» **ACTIVITY**:
Leave out the lines before the one with "# Smooth walls with crisp rims"; output that line and all remaining lines of the records exactly.

» **Records from a data source**:
● ● ● ● ●

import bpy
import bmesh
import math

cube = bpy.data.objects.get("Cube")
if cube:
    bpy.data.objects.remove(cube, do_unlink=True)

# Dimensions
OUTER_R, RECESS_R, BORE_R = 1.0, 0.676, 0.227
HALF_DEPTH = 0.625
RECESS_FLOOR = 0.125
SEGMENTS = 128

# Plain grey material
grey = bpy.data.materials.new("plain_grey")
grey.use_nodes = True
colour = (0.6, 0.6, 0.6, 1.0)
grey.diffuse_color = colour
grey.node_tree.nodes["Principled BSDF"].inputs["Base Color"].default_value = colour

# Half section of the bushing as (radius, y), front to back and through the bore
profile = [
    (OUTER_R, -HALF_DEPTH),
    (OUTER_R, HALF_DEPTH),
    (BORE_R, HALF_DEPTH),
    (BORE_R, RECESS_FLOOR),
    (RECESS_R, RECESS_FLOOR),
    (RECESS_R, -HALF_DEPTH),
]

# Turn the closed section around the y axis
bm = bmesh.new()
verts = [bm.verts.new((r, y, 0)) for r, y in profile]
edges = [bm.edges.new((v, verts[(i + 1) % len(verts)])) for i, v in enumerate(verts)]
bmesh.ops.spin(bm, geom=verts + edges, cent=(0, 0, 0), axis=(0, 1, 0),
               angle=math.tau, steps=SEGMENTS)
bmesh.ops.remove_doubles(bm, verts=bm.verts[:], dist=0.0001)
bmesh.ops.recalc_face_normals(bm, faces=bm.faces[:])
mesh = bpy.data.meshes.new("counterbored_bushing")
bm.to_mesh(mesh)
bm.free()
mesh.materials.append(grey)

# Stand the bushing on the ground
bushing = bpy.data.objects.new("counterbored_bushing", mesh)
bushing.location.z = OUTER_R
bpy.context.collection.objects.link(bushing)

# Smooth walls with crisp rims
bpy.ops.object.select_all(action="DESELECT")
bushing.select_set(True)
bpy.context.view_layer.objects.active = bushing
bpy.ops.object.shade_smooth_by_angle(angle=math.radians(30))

● ● ● ● ●

» **PROBLEM SOLUTION**:
# Smooth walls with crisp rims
bpy.ops.object.select_all(action="DESELECT")
bushing.select_set(True)
bpy.context.view_layer.objects.active = bushing
bpy.ops.object.shade_smooth_by_angle(angle=math.radians(30))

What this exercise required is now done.